YOUR TASK
Your copy of the data should match it exactly, leaving out only the pictures.

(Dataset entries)
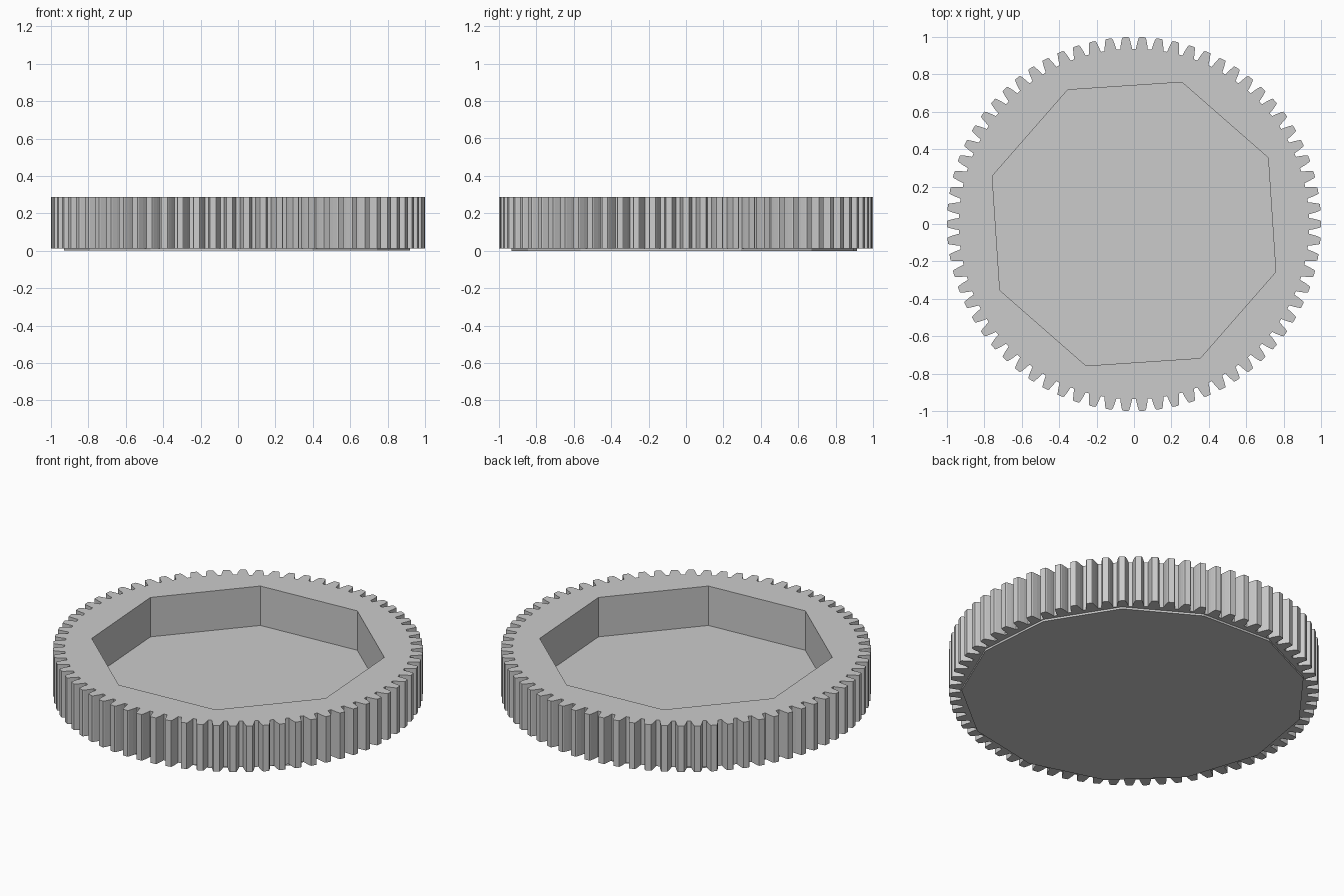
import bpy, bmesh, math

if "Cube" in bpy.data.objects:
    bpy.data.objects.remove(bpy.data.objects["Cube"])

TEETH = 70
Z_BASE, Z_FLOOR, Z_TOP = 0.012, 0.052, 0.287

grey = bpy.data.materials.new("light grey")
grey.diffuse_color = (0.6, 0.6, 0.6, 1)
grey.use_nodes = True
grey.node_tree.nodes["Principled BSDF"].inputs["Base Color"].default_value = grey.diffuse_color


def polar(r, a):
    return (r * math.cos(a), r * math.sin(a))


def ngon(sides, r, start_deg):
    return [polar(r, math.radians(start_deg) + i * math.tau / sides) for i in range(sides)]


def loop(bm, pts, z):
    return [bm.verts.new((x, y, z)) for x, y in pts]


def ring_edges(bm, vs):
    out = []
    for a, b in zip(vs, vs[1:] + vs[:1]):
        out.append(bm.edges.get((a, b)) or bm.edges.new((a, b)))
    return out


def wall(bm, low, high):
    n = len(low)
    for i in range(n):
        j = (i + 1) % n
        bm.faces.new((low[i], low[j], high[j], high[i]))


def finish(bm, name):
    bmesh.ops.recalc_face_normals(bm, faces=bm.faces)
    mesh = bpy.data.meshes.new(name)
    bm.to_mesh(mesh)
    bm.free()
    mesh.materials.append(grey)
    obj = bpy.data.objects.new(name, mesh)
    bpy.context.collection.objects.link(obj)
    return obj


# Tooth outline: (half width angle, radius), rising flank then mirrored
flank = [(0.034, 0.937), (0.028, 0.965), (0.020, 0.993), (0.016, 1.0)]
tooth = [(-a, r) for a, r in flank] + [(a, r) for a, r in reversed(flank)]
outline = [polar(r, i * math.tau / TEETH + a) for i in range(TEETH) for a, r in tooth]
recess = ngon(8, 0.80, 26.3)

# Toothed wheel with an octagonal recess
bm = bmesh.new()
out_low, out_top = loop(bm, outline, Z_BASE), loop(bm, outline, Z_TOP)
in_low, in_top = loop(bm, recess, Z_FLOOR), loop(bm, recess, Z_TOP)
wall(bm, out_low, out_top)
wall(bm, in_low, in_top)
bm.faces.new(in_low)
bm.faces.new(out_low)
bmesh.ops.triangle_fill(bm, use_beauty=True, normal=(0, 0, 1),
                        edges=ring_edges(bm, out_top) + ring_edges(bm, in_top))
finish(bm, "gear_wheel")

# Thin thirteen-sided plate under the wheel
bm = bmesh.new()
plate = ngon(13, 0.933, -9.4)
low, high = loop(bm, plate, 0), loop(bm, plate, Z_BASE + 0.003)
wall(bm, low, high)
bm.faces.new(low)
bm.faces.new(high)
finish(bm, "base_plate")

SOLUTION TO THE PROBLEM
import bpy, bmesh, math

if "Cube" in bpy.data.objects:
    bpy.data.objects.remove(bpy.data.objects["Cube"])

TEETH = 70
Z_BASE, Z_FLOOR, Z_TOP = 0.012, 0.052, 0.287

grey = bpy.data.materials.new("light grey")
grey.diffuse_color = (0.6, 0.6, 0.6, 1)
grey.use_nodes = True
grey.node_tree.nodes["Principled BSDF"].inputs["Base Color"].default_value = grey.diffuse_color


def polar(r, a):
    return (r * math.cos(a), r * math.sin(a))


def ngon(sides, r, start_deg):
    return [polar(r, math.radians(start_deg) + i * math.tau / sides) for i in range(sides)]


def loop(bm, pts, z):
    return [bm.verts.new((x, y, z)) for x, y in pts]


def ring_edges(bm, vs):
    out = []
    for a, b in zip(vs, vs[1:] + vs[:1]):
        out.append(bm.edges.get((a, b)) or bm.edges.new((a, b)))
    return out


def wall(bm, low, high):
    n = len(low)
    for i in range(n):
        j = (i + 1) % n
        bm.faces.new((low[i], low[j], high[j], high[i]))


def finish(bm, name):
    bmesh.ops.recalc_face_normals(bm, faces=bm.faces)
    mesh = bpy.data.meshes.new(name)
    bm.to_mesh(mesh)
    bm.free()
    mesh.materials.append(grey)
    obj = bpy.data.objects.new(name, mesh)
    bpy.context.collection.objects.link(obj)
    return obj


# Tooth outline: (half width angle, radius), rising flank then mirrored
flank = [(0.034, 0.937), (0.028, 0.965), (0.020, 0.993), (0.016, 1.0)]
tooth = [(-a, r) for a, r in flank] + [(a, r) for a, r in reversed(flank)]
outline = [polar(r, i * math.tau / TEETH + a) for i in range(TEETH) for a, r in tooth]
recess = ngon(8, 0.80, 26.3)

# Toothed wheel with an octagonal recess
bm = bmesh.new()
out_low, out_top = loop(bm, outline, Z_BASE), loop(bm, outline, Z_TOP)
in_low, in_top = loop(bm, recess, Z_FLOOR), loop(bm, recess, Z_TOP)
wall(bm, out_low, out_top)
wall(bm, in_low, in_top)
bm.faces.new(in_low)
bm.faces.new(out_low)
bmesh.ops.triangle_fill(bm, use_beauty=True, normal=(0, 0, 1),
                        edges=ring_edges(bm, out_top) + ring_edges(bm, in_top))
finish(bm, "gear_wheel")

# Thin thirteen-sided plate under the wheel
bm = bmesh.new()
plate = ngon(13, 0.933, -9.4)
low, high = loop(bm, plate, 0), loop(bm, plate, Z_BASE + 0.003)
wall(bm, low, high)
bm.faces.new(low)
bm.faces.new(high)
finish(bm, "base_plate")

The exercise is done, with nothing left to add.